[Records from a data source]

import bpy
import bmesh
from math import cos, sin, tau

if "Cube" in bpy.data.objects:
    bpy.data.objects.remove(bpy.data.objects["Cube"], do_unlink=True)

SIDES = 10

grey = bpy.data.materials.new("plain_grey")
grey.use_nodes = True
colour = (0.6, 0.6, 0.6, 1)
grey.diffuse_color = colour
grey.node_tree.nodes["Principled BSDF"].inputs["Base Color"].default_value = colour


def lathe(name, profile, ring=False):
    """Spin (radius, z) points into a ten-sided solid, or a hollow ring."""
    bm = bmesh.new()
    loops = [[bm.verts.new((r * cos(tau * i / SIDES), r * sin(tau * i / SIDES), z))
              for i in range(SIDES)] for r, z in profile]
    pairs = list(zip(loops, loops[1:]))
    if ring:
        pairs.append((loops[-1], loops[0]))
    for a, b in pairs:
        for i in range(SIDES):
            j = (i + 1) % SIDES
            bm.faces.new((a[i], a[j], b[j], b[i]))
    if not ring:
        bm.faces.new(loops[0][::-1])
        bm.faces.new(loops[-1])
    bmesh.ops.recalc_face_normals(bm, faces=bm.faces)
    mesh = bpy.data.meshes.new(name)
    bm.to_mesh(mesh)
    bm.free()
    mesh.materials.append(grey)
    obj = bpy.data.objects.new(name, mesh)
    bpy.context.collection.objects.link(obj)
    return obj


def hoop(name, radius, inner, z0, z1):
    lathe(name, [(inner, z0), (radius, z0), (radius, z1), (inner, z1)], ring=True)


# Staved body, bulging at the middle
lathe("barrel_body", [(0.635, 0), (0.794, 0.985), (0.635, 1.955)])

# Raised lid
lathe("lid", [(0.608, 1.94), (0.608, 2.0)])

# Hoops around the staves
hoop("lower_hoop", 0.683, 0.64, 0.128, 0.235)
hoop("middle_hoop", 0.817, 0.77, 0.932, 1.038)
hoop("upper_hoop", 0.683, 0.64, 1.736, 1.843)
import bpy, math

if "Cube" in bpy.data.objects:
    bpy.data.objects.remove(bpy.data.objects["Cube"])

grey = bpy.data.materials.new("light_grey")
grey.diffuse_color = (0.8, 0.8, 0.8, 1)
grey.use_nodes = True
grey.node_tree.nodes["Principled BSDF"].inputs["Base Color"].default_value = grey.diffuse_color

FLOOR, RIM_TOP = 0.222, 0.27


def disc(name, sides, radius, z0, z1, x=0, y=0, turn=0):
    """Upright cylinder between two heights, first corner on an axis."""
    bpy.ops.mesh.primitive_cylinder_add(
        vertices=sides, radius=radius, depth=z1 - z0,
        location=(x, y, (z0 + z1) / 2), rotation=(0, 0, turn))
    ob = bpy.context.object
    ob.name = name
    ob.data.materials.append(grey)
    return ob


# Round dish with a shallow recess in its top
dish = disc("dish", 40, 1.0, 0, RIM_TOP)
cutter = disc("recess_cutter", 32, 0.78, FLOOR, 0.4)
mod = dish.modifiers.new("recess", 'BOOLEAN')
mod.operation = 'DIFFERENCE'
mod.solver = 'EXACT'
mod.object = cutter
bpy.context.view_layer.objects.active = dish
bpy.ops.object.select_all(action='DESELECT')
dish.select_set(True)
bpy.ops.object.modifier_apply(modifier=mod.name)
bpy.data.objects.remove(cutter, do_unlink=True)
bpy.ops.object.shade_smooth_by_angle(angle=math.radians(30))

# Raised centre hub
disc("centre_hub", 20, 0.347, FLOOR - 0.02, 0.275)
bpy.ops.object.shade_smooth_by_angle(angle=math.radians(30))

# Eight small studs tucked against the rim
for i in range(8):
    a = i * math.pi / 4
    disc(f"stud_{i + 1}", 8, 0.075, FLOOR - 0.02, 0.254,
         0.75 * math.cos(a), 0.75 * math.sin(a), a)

## [AIM OF THE EXERCISE]
What you return must match the records exactly, line for line.

## [ANSWER SECTION]
import bpy
import bmesh
from math import cos, sin, tau

if "Cube" in bpy.data.objects:
    bpy.data.objects.remove(bpy.data.objects["Cube"], do_unlink=True)

SIDES = 10

grey = bpy.data.materials.new("plain_grey")
grey.use_nodes = True
colour = (0.6, 0.6, 0.6, 1)
grey.diffuse_color = colour
grey.node_tree.nodes["Principled BSDF"].inputs["Base Color"].default_value = colour


def lathe(name, profile, ring=False):
    """Spin (radius, z) points into a ten-sided solid, or a hollow ring."""
    bm = bmesh.new()
    loops = [[bm.verts.new((r * cos(tau * i / SIDES), r * sin(tau * i / SIDES), z))
              for i in range(SIDES)] for r, z in profile]
    pairs = list(zip(loops, loops[1:]))
    if ring:
        pairs.append((loops[-1], loops[0]))
    for a, b in pairs:
        for i in range(SIDES):
            j = (i + 1) % SIDES
            bm.faces.new((a[i], a[j], b[j], b[i]))
    if not ring:
        bm.faces.new(loops[0][::-1])
        bm.faces.new(loops[-1])
    bmesh.ops.recalc_face_normals(bm, faces=bm.faces)
    mesh = bpy.data.meshes.new(name)
    bm.to_mesh(mesh)
    bm.free()
    mesh.materials.append(grey)
    obj = bpy.data.objects.new(name, mesh)
    bpy.context.collection.objects.link(obj)
    return obj


def hoop(name, radius, inner, z0, z1):
    lathe(name, [(inner, z0), (radius, z0), (radius, z1), (inner, z1)], ring=True)


# Staved body, bulging at the middle
lathe("barrel_body", [(0.635, 0), (0.794, 0.985), (0.635, 1.955)])

# Raised lid
lathe("lid", [(0.608, 1.94), (0.608, 2.0)])

# Hoops around the staves
hoop("lower_hoop", 0.683, 0.64, 0.128, 0.235)
hoop("middle_hoop", 0.817, 0.77, 0.932, 1.038)
hoop("upper_hoop", 0.683, 0.64, 1.736, 1.843)
import bpy, math

if "Cube" in bpy.data.objects:
    bpy.data.objects.remove(bpy.data.objects["Cube"])

grey = bpy.data.materials.new("light_grey")
grey.diffuse_color = (0.8, 0.8, 0.8, 1)
grey.use_nodes = True
grey.node_tree.nodes["Principled BSDF"].inputs["Base Color"].default_value = grey.diffuse_color

FLOOR, RIM_TOP = 0.222, 0.27


def disc(name, sides, radius, z0, z1, x=0, y=0, turn=0):
    """Upright cylinder between two heights, first corner on an axis."""
    bpy.ops.mesh.primitive_cylinder_add(
        vertices=sides, radius=radius, depth=z1 - z0,
        location=(x, y, (z0 + z1) / 2), rotation=(0, 0, turn))
    ob = bpy.context.object
    ob.name = name
    ob.data.materials.append(grey)
    return ob


# Round dish with a shallow recess in its top
dish = disc("dish", 40, 1.0, 0, RIM_TOP)
cutter = disc("recess_cutter", 32, 0.78, FLOOR, 0.4)
mod = dish.modifiers.new("recess", 'BOOLEAN')
mod.operation = 'DIFFERENCE'
mod.solver = 'EXACT'
mod.object = cutter
bpy.context.view_layer.objects.active = dish
bpy.ops.object.select_all(action='DESELECT')
dish.select_set(True)
bpy.ops.object.modifier_apply(modifier=mod.name)
bpy.data.objects.remove(cutter, do_unlink=True)
bpy.ops.object.shade_smooth_by_angle(angle=math.radians(30))

# Raised centre hub
disc("centre_hub", 20, 0.347, FLOOR - 0.02, 0.275)
bpy.ops.object.shade_smooth_by_angle(angle=math.radians(30))

# Eight small studs tucked against the rim
for i in range(8):
    a = i * math.pi / 4
    disc(f"stud_{i + 1}", 8, 0.075, FLOOR - 0.02, 0.254,
         0.75 * math.cos(a), 0.75 * math.sin(a), a)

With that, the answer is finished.